The net effect of all of this are policies that are favorable to owners of capital, such as low rates of capital gains tax. Low corporate tax rates, with loopholes that allow corporations to accumulate profits in countries where taxes are low, are also favorable to owners of capital. This is why in many countries we have some of the lowest effective tax rates for corporations and wealthy individuals and families in history (‘effective’ means what is paid after exemptions and other ways of reducing or avoiding tax payments).
In addition to preserving and creating financial benefits for the owners of capital, corporations have also attacked the creation and sharing of knowledge. They have lobbied heavily to lengthen terms of copyright and to strengthen copyright protection. And scientific publishers have made access to knowledge so expensive that libraries and universities struggle to afford the subscriptions (Sample, 2018; Buranyi, 2018).

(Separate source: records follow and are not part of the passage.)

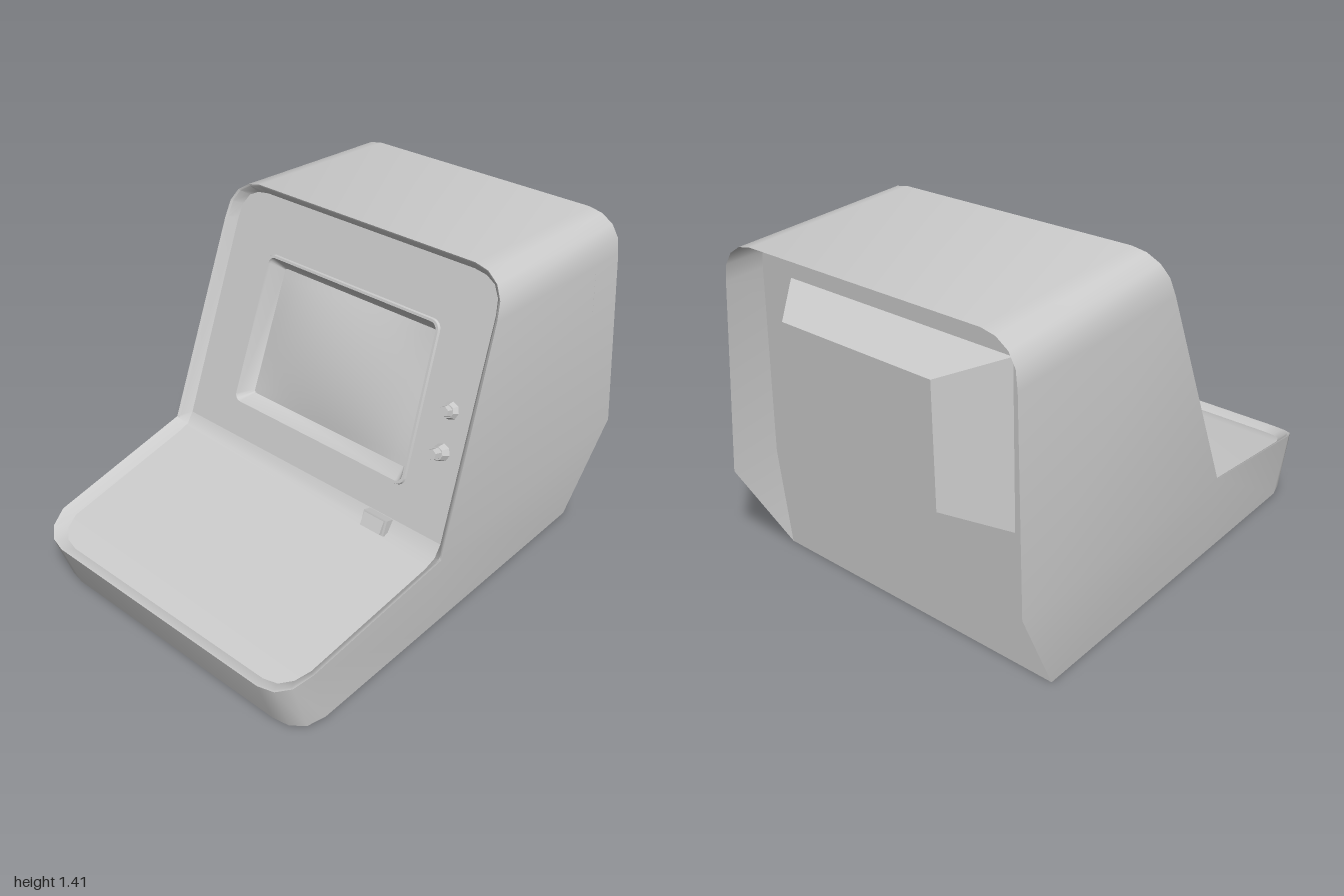
import * as THREE from 'three';
import { toCreasedNormals } from 'three/addons/utils/BufferGeometryUtils.js';

const V = (x, y, z) => new THREE.Vector3(x, y, z);
const TILT = Math.atan(0.3575); // lean of the screen panel
const COS = Math.cos(TILT), SIN = Math.sin(TILT);
const ORIGIN = V(0, 0.38, 0.155); // where the panel frame sits

const grey = new THREE.MeshStandardMaterial({ color: 0xcccccc, side: THREE.DoubleSide });

function part(parent, name, geometry, x = 0, y = 0, z = 0) {
  const mesh = new THREE.Mesh(geometry, grey);
  mesh.name = name;
  mesh.position.set(x, y, z);
  parent.add(mesh);
  return mesh;
}

// Skin between rows of points
function loft(rows, closed, crease = 0.75) {
  const n = rows[0].length, index = [];
  for (let r = 0; r < rows.length - 1; r++) {
    for (let i = 0; i < (closed ? n : n - 1); i++) {
      const a = r * n + i, b = r * n + (i + 1) % n;
      index.push(a, a + n, b, b, a + n, b + n);
    }
  }
  const g = new THREE.BufferGeometry().setFromPoints(rows.flat());
  g.setIndex(index);
  return toCreasedNormals(g, crease);
}

// Right-hand half outline continued by its mirror image
const mirror = half => [...half, ...half.slice().reverse().map(p => V(-p.x, p.y, p.z))];
const shape2 = pts => new THREE.Shape(pts.map(([x, y]) => new THREE.Vector2(x, y)));
const mirror2 = half => [...half, ...half.slice().reverse().map(([x, y]) => [-x, y])];

export function createModel() {
  const model = new THREE.Group();
  model.name = 'desktopTerminal';

  // Outer rim of the opening: round the tray, then up the screen to the top
  const topCorner = [[0.69, 1.25], [0.68, 1.32], [0.65, 1.37], [0.6, 1.403], [0.54, 1.415]];
  const knee = V(0.735, 0.38, 0.2);
  const rim = [
    V(0.55, 0.215, 1), V(0.62, 0.222, 0.985), V(0.67, 0.24, 0.945), V(0.7, 0.27, 0.87),
    knee, knee.clone(), knee.clone(),
    ...topCorner.map(([x, y]) => V(x, y, 0.2 - 0.3575 * (y - 0.38))),
  ];

  // Matching edge along the base and round the open back
  const backTop = topCorner.map(([x, y]) => [x, y - 0.035]);
  const base = [
    V(0.55, 0, 0.93), V(0.62, 0, 0.917), V(0.67, 0, 0.875), V(0.69, 0, 0.8),
    V(0.69, 0, 0.2), V(0.69, 0, -0.79), V(0.735, 0.42, -1),
    ...backTop.map(([x, y]) => V(x, y, -1 + 0.05 * (y - 0.42) / 0.96)),
  ];
  part(model, 'shell', loft([mirror(base), mirror(rim)], true));

  // Recessed edge where the rim meets the tray floor and screen panel
  const panelEdge = [[0.69, 0.02], [0.655, 0.92], [0.645, 0.98], [0.617, 1.025], [0.575, 1.047], [0.52, 1.055]];
  const inner = [
    V(0.53, 0.2, 0.95), V(0.59, 0.206, 0.937), V(0.635, 0.222, 0.9), V(0.66, 0.24, 0.84),
    V(0.69, 0.335, 0.235), V(0.69, 0.352, 0.18),
    ...panelEdge.map(([x, v]) => V(x, ORIGIN.y + v * COS, ORIGIN.z - v * SIN)),
  ];
  const lip = rim.map((p, i) => p.clone().lerp(inner[i], 0.28).add(V(0, 0.004, 0.006)));
  part(model, 'rim', loft([mirror(rim), mirror(lip), mirror(inner)], true, 0.5));

  // Tray floor, curving up into the panel
  const floorRows = inner.slice(0, 7).map(p => [V(-p.x, p.y, p.z), p]);
  part(model, 'trayFloor', loft(floorRows, false));

  // Base plate
  const plate = new THREE.ShapeGeometry(shape2(mirror2(
    [...base.slice(0, 4), base[5]].map(p => [p.x, p.z]))));
  part(model, 'basePlate', plate.rotateX(Math.PI / 2));

  // Back panel set inside the shell, with the tube housing on it
  const backOutline = [[0.69, 0], [0.733, 0.42], ...backTop.map(([x, y]) => [x, y + 0.007])];
  part(model, 'backPanel', new THREE.ShapeGeometry(shape2(mirror2(backOutline))).rotateY(Math.PI), 0, 0, -0.79);
  const housing = new THREE.BoxGeometry(1.06, 0.66, 0.195);
  const hp = housing.attributes.position;
  for (let i = 0; i < hp.count; i++) {
    if (hp.getZ(i) < 0) {
      hp.setX(i, Math.sign(hp.getX(i)) * 0.355);
      hp.setY(i, hp.getY(i) > 0 ? 0.27 : -0.22);
    }
  }
  housing.computeVertexNormals();
  part(model, 'tubeHousing', housing, 0, 0.89, -0.8875);

  // Tilted front panel: local y runs up it, local z points out of it
  const panel = new THREE.Group();
  panel.name = 'frontPanel';
  panel.position.copy(ORIGIN);
  panel.rotation.x = -TILT;
  model.add(panel);

  // Rounded, slightly tapered screen outline
  const TOP = 0.828, BOTTOM = 0.159;
  const halfWidth = v => 0.47 - 0.025 * (v - BOTTOM) / (TOP - BOTTOM);
  const screenRing = (inset, z, r) => {
    const half = [];
    for (const [v, start] of [[BOTTOM + inset + r, -90], [TOP - inset - r, 0]]) {
      for (let k = 0; k <= 4; k++) {
        const a = THREE.MathUtils.degToRad(start + k * 22.5);
        half.push(V(halfWidth(v) - inset - r + r * Math.cos(a), v + r * Math.sin(a), z));
      }
    }
    return mirror(half);
  };
  const face = shape2(mirror2(panelEdge));
  face.holes.push(new THREE.Path(screenRing(0, 0, 0.04).map(p => new THREE.Vector2(p.x, p.y))));
  part(panel, 'panelFace', new THREE.ShapeGeometry(face));
  part(panel, 'screenBezel', loft([
    screenRing(0, 0, 0.04), screenRing(0.004, 0.01, 0.036), screenRing(0.014, 0.01, 0.03),
    screenRing(0.018, 0, 0.026), screenRing(0.054, -0.06, 0.012),
  ], true, 0.6));

  // Bulging tube face
  const glass = new THREE.PlaneGeometry(2, 2, 16, 16);
  const gp = glass.attributes.position;
  for (let i = 0; i < gp.count; i++) {
    const u = gp.getX(i), w = gp.getY(i);
    const v = (TOP + BOTTOM) / 2 + w * ((TOP - BOTTOM) / 2 - 0.053);
    gp.setXYZ(i, u * (halfWidth(v) - 0.053), v, -0.06 + 0.035 * (1 - u * u) * (1 - w * w));
  }
  glass.computeVertexNormals();
  part(panel, 'screen', glass);

  // Two control knobs: faceted collar and hexagonal grip
  for (const [name, x, v, h] of [['upperKnob', 0.58, 0.525, 0.05], ['lowerKnob', 0.59, 0.36, 0.072]]) {
    const knob = new THREE.Group();
    knob.name = name;
    knob.position.set(x, v, 0);
    panel.add(knob);
    const collar = new THREE.CylinderGeometry(0.027, 0.036, h * 0.5, 8).rotateX(Math.PI / 2);
    const grip = new THREE.CylinderGeometry(0.021, 0.024, h * 0.5, 6).rotateX(Math.PI / 2);
    part(knob, 'collar', toCreasedNormals(collar, 0.3), 0, 0, h * 0.25);
    part(knob, 'grip', toCreasedNormals(grip, 0.3), 0, 0, h * 0.75);
  }

  // Rocker switch near the knee
  const rocker = new THREE.Group();
  rocker.name = 'rockerSwitch';
  rocker.position.set(0.402, -0.015, 0);
  panel.add(rocker);
  part(rocker, 'switchFrame', new THREE.BoxGeometry(0.116, 0.066, 0.04), 0, 0, 0.02);
  part(rocker, 'switchKey', new THREE.BoxGeometry(0.098, 0.056, 0.03), 0, 0, 0.038).rotation.x = -0.15;

  return model;
}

A key limitation of capitalism thus is that without meaningful change, it will keep us trapped in the Industrial Age by keeping governments and the political process focused on capital. As long as that is the case, we will continue to over-allocate attention to work and consumption, and under-allocate it to areas such as the individual need for meaning and the collective need for the growth of knowledge. Parts Four and Five of The World After Capital will examine how we can get out of the Industrial Age, but first we will take a closer look at the power of knowledge and the promise of the digital knowledge loop.